First, the restrictions under federal law only apply to employers with fifteen or more employees (state law may have similar protections but require fewer employees).
Second, there may be a BFOQ, a bona fide occupational qualification. For instance, a Catholic church is not required to consider the application of a Baptist minister to be a priest. Certain religious belief may also be a qualification when the job involves teaching or presenting doctrine. For example, a private, religious school may lawfully require that its teachers be members of a particular denomination, and may bar anyone who is not a member from employment. BFOQs apply when the qualification is reasonably necessary to perform job duties for a position or when necessary to the normal operations of the employer. A Christian college may lawfully require positions such as president, chaplain, and faculty to be Christians or to make a profession of faith.
This exception also applies to the other protected classes under Title VII, as well as to the protections under the ADEA. For example, a transportation company may legitimately place an age restriction on a pilot or driver for public safety purposes. And a “gentlemen’s club” need only hire women for some of its positions because being female is essential to “the job.”
“There are three things I have learned never to discuss with people… Religion, Politics, and The Great Pumpkin. ” ― Charles M. Schulz
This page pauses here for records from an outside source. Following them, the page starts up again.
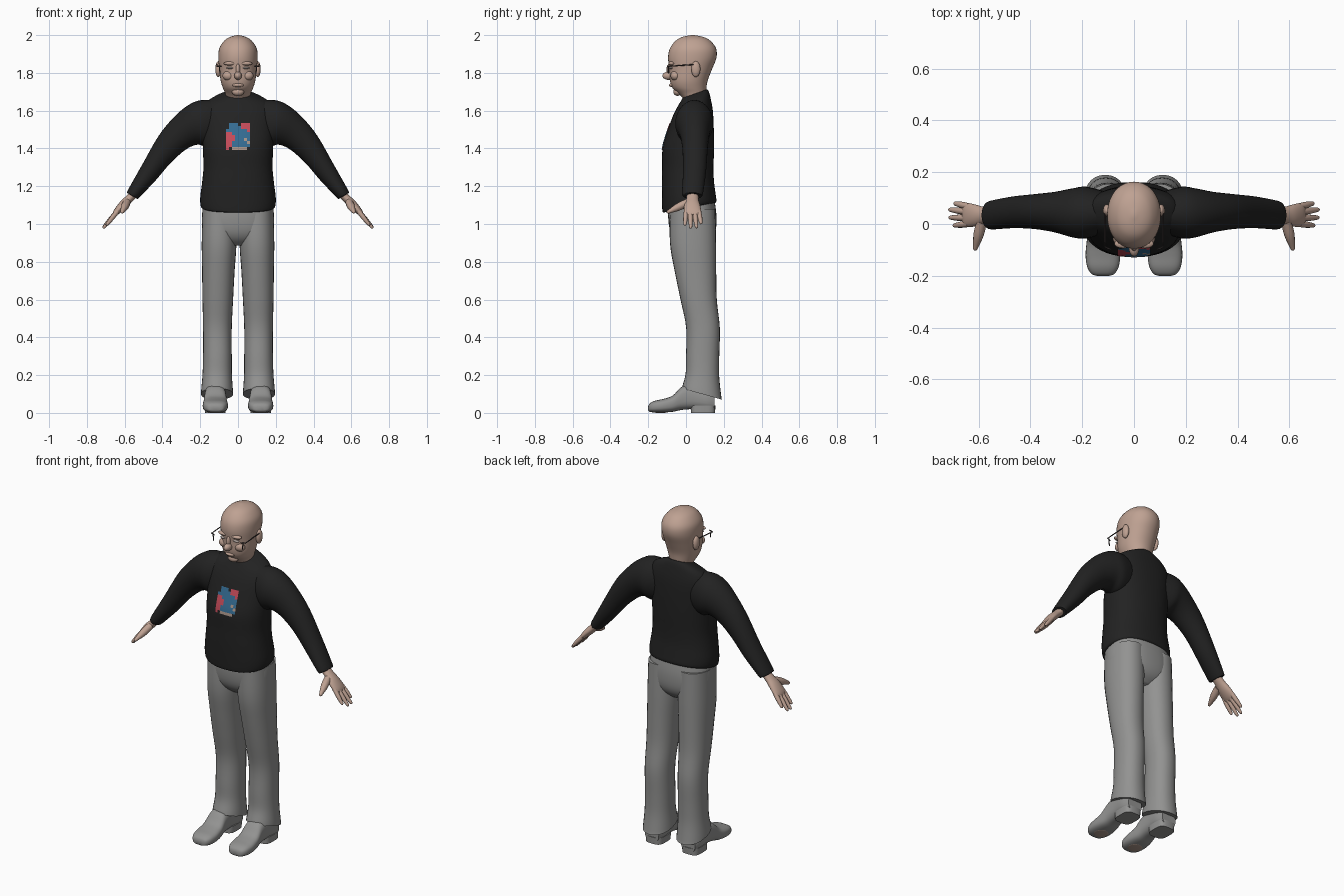
import bpy, bmesh, math
from mathutils import Vector
from mathutils.bvhtree import BVHTree

if "Cube" in bpy.data.objects:
    bpy.data.objects.remove(bpy.data.objects["Cube"])


def material(name, r, g, b):
    m = bpy.data.materials.new(name)
    m.use_nodes = True
    m.diffuse_color = (r, g, b, 1)
    bsdf = next(n for n in m.node_tree.nodes if n.type == "BSDF_PRINCIPLED")
    bsdf.inputs["Base Color"].default_value = (r, g, b, 1)
    bsdf.inputs["Roughness"].default_value = 0.8
    return m


SKIN = material("skin", .52, .36, .29)
SHIRT = material("black_knit", .016, .016, .016)
GREY = material("grey_cloth", .29, .29, .285)
RED = material("print_red", .56, .07, .1)
BLUE = material("print_blue", .035, .15, .29)
TAN = material("print_tan", .4, .3, .25)
WHITE = material("eye_white", .6, .52, .48)
DARK = material("glasses_frame", .05, .04, .04)


def finish(name, bm, mats):
    bmesh.ops.recalc_face_normals(bm, faces=bm.faces)
    mesh = bpy.data.meshes.new(name)
    bm.to_mesh(mesh)
    bm.free()
    for m in mats:
        mesh.materials.append(m)
    ob = bpy.data.objects.new(name, mesh)
    bpy.context.collection.objects.link(ob)
    bpy.ops.object.select_all(action="DESELECT")
    ob.select_set(True)
    bpy.context.view_layer.objects.active = ob
    bpy.ops.object.shade_smooth_by_angle(angle=math.radians(50))
    return ob


def spline(p, t):
    """Smooth interpolation through a list of rings."""
    i = min(int(t), len(p) - 2)
    f = t - i
    a, b, c, d = (p[max(0, min(len(p) - 1, i + k))] for k in (-1, 0, 1, 2))
    return [(2 * b[n] + (c[n] - a[n]) * f
             + (2 * a[n] - 5 * b[n] + 4 * c[n] - d[n]) * f * f
             + (3 * b[n] - a[n] - 3 * c[n] + d[n]) * f ** 3) / 2
            for n in range(len(b))]


def loft(name, rings, mat, side=1, power=2, segs=28, steps=4):
    """Skin a tube over rings of (centre, u, v), rounded at power 2."""
    flat = [[*c, *u, *v] for c, u, v in rings]
    bm = bmesh.new()
    loops = []
    for k in range((len(flat) - 1) * steps + 1):
        r = spline(flat, k / steps)
        c, u, v = Vector(r[:3]), Vector(r[3:6]), Vector(r[6:])
        loop = []
        for s in range(segs):
            t = math.tau * s / segs
            cs, sn = (math.copysign(abs(w) ** (2 / power), w)
                      for w in (math.cos(t), math.sin(t)))
            p = c + u * cs + v * sn
            loop.append(bm.verts.new((p.x * side, p.y, p.z)))
        loops.append(loop)
    for a, b in zip(loops, loops[1:]):
        for s in range(segs):
            bm.faces.new((a[s], a[s - 1], b[s - 1], b[s]))
    bm.faces.new(loops[0])
    bm.faces.new(loops[-1])
    return finish(name, bm, [mat])


def level(rows):
    """Level rings from rows of x, y, z, half width, half depth, tilt."""
    return [((x, y, z), (a, 0, 0), (0, b, b * t)) for x, y, z, a, b, t in rows]


def ball(name, centre, radii, mat):
    bm = bmesh.new()
    bmesh.ops.create_uvsphere(bm, u_segments=20, v_segments=12, radius=1)
    for v in bm.verts:
        v.co = Vector(centre) + Vector(v.co[i] * radii[i] for i in range(3))
    return finish(name, bm, [mat])


def taper(name, start, end, r0, r1, mat, side, steps=4):
    """Finger-like rod with a rounded tip."""
    s, e = Vector(start), Vector(end)
    d = (e - s).normalized()
    u = d.cross(Vector((0, 1, 0) if abs(d.y) < .7 else (0, 0, 1))).normalized()
    v = d.cross(u)
    rings = [(s.lerp(e, f), u * r, v * r) for f, r in
             ((0, r0), (.45, r0), (.85, r1), (.96, r1 * .7), (1, r1 * .1))]
    return loft(name, rings, mat, side, segs=12, steps=steps)


# Sweater body
torso = loft("sweater_body", level([
    (0, .015, 1.085, .185, .135, .18), (0, .018, 1.095, .197, .143, .18),
    (0, .015, 1.14, .2, .142, .12), (0, .01, 1.22, .19, .138, .05),
    (0, .01, 1.3, .183, .136, 0), (0, .012, 1.4, .186, .136, 0),
    (0, .025, 1.5, .19, .122, .05), (0, .038, 1.59, .19, .104, .1),
    (0, .045, 1.645, .165, .086, .2), (0, .048, 1.675, .115, .074, .3),
    (0, .047, 1.69, .07, .066, .35)]), SHIRT, power=2.3, segs=48)

# Printed patch draped on the chest
pattern = (".BBB.RRR", ".BBBBRRR", "BBBBBBBR", "RRBBBBBB", "RRRBBBBB",
           "RRRBBBTB", "RRBBBBBT", "RRBBBBBB", "R.TTTTT.")
bm = bmesh.new()
bm.from_mesh(torso.data)
tree = BVHTree.FromBMesh(bm)
bm.free()
bm = bmesh.new()


def on_chest(col, row):
    x, z = -.064 + col * .016, 1.535 - row * .016
    hit = tree.ray_cast(Vector((x, -1, z)), Vector((0, 1, 0)))[0]
    return bm.verts.new((x, hit.y - .004, z))


for r, line in enumerate(pattern):
    for c, key in enumerate(line):
        if key != ".":
            f = bm.faces.new([on_chest(c + i, r + j) for i, j in
                              ((0, 0), (0, 1), (1, 1), (1, 0))])
            f.material_index = "RBT".index(key)
bmesh.ops.remove_doubles(bm, verts=bm.verts, dist=.001)
finish("chest_print", bm, [RED, BLUE, TAN])

# Head and neck
loft("head", level([
    (0, .05, 1.6, .06, .055, 0), (0, .045, 1.66, .062, .06, 0),
    (0, .033, 1.69, .067, .073, 0), (0, .018, 1.72, .08, .09, 0),
    (0, .015, 1.76, .092, .1, 0), (0, .025, 1.82, .099, .113, 0),
    (0, .033, 1.88, .104, .128, 0), (0, .037, 1.93, .099, .122, 0),
    (0, .037, 1.97, .073, .092, 0), (0, .036, 1.99, .043, .056, 0),
    (0, .035, 2, .006, .008, 0)]), SKIN, power=2.1, segs=40)
ball("nose", (0, -.092, 1.785), (.02, .033, .022), SKIN)
ball("nose_bridge", (0, -.086, 1.815), (.012, .018, .035), SKIN)
ball("lips", (0, -.074, 1.735), (.03, .016, .01), SKIN)
ball("chin", (0, -.045, 1.7), (.032, .022, .022), SKIN)

# Pelvis of the trousers
loft("trouser_seat", level([
    (0, .03, 1.13, .18, .12, 0), (0, .033, 1.05, .19, .128, 0),
    (0, .036, .97, .185, .122, 0), (0, .038, .92, .14, .1, 0),
    (0, .04, .885, .06, .06, 0)]), GREY, power=2.4, segs=40)

for side, tag in ((1, "left_"), (-1, "right_")):
    # Face details
    ball(tag + "ear", (side * .104, .052, 1.82), (.016, .024, .042), SKIN)
    ball(tag + "brow", (side * .042, -.076, 1.85), (.034, .018, .011), SKIN)
    ball(tag + "cheek", (side * .05, -.056, 1.785), (.032, .026, .026), SKIN)
    ball(tag + "eye", (side * .042, -.079, 1.826), (.02, .012, .005), WHITE)
    # Glasses arm and rim corner
    for part, a, b in (("glasses_arm", (.112, .05, 1.845), (.112, -.09, 1.835)),
                       ("glasses_hinge", (.114, -.088, 1.835), (.085, -.1, 1.835)),
                       ("glasses_rim", (.1, -.094, 1.84), (.095, -.094, 1.795))):
        taper(tag + part, a, b, .003, .003, DARK, side, 1)

    # Sleeve: upper and lower edge points, then depth centre and half depth
    sleeve = [(.11, 1.655, .11, 1.42, .045, .08),
              (.2, 1.655, .17, 1.41, .044, .1),
              (.265, 1.628, .215, 1.42, .043, .094),
              (.34, 1.565, .275, 1.395, .046, .078),
              (.42, 1.467, .355, 1.325, .048, .067),
              (.505, 1.318, .435, 1.232, .045, .061),
              (.58, 1.185, .515, 1.148, .035, .056),
              (.588, 1.165, .532, 1.132, .035, .05)]
    loft(tag + "sleeve", [(((a + c) / 2, y, (b + d) / 2),
                           ((a - c) / 2, 0, (b - d) / 2), (0, h, 0))
                          for a, b, c, d, y, h in sleeve], SHIRT, side)

    # Hand
    palm = [(.54, .035, 1.17, .022, .03), (.58, .034, 1.13, .022, .032),
            (.612, .033, 1.098, .022, .042), (.645, .035, 1.062, .016, .046),
            (.66, .036, 1.045, .007, .035)]
    loft(tag + "palm", [((x, y, z), (.75 * t, 0, .66 * t), (0, w, 0))
                        for x, y, z, t, w in palm], SKIN, side)
    for n, (y0, x, y, z) in enumerate(((.068, .695, .08, 1.0), (.046, .716, .056, .978),
                                       (.023, .715, .025, .976), (.001, .698, -.006, .992))):
        taper(tag + "finger_%d" % (n + 1), (.638, y0, 1.068), (x, y, z),
              .0125, .009, SKIN, side)
    taper(tag + "thumb", (.588, .01, 1.115), (.615, -.102, 1.06), .02, .011, SKIN, side)

    # Trouser leg
    loft(tag + "trouser_leg", level([
        (.098, .035, 1.08, .09, .12, 0), (.1, .037, .9, .092, .122, 0),
        (.104, .05, .75, .086, .11, 0), (.107, .067, .6, .081, .096, 0),
        (.109, .09, .45, .076, .089, 0), (.109, .088, .3, .076, .088, 0),
        (.11, .087, .2, .078, .089, -.1), (.111, .084, .12, .084, .102, -.25),
        (.111, .084, .1, .085, .106, -.28)]), GREY, side, power=2.2)

    # Shoe: rows of position along y, half width, bottom and top
    shoe = [(-.2, .025, .012, .035), (-.192, .045, .006, .05),
            (-.165, .061, .002, .064), (-.12, .067, .002, .074),
            (-.07, .063, .006, .092), (-.02, .057, .016, .14),
            (.04, .055, .02, .15), (.11, .057, .016, .12), (.152, .046, .016, .1)]
    loft(tag + "shoe", [((.12, y, (lo + hi) / 2), (w, 0, 0), (0, 0, (hi - lo) / 2))
                        for y, w, lo, hi in shoe], GREY, side, power=2.8)
    loft(tag + "shoe_heel", level([(.12, .09, 0, .054, .064, 0),
                                   (.12, .09, .04, .055, .066, 0)]),
         GREY, side, power=3.5, steps=1)
    ball(tag + "sole_patch", (side * .12, -.135, .003), (.04, .04, .003), TAN)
Creating a policy setting out how to make a request for accommodation is a must. Also, many employers have a sexual harassment policy. However, a better practice is to create a more general anti-harassment policy that covers all protected categories, including religion. Religion can be a unifying force, but it can also cause a great deal of strife. Protecting against strife and discrimination based on religious belief in the workplace is essential.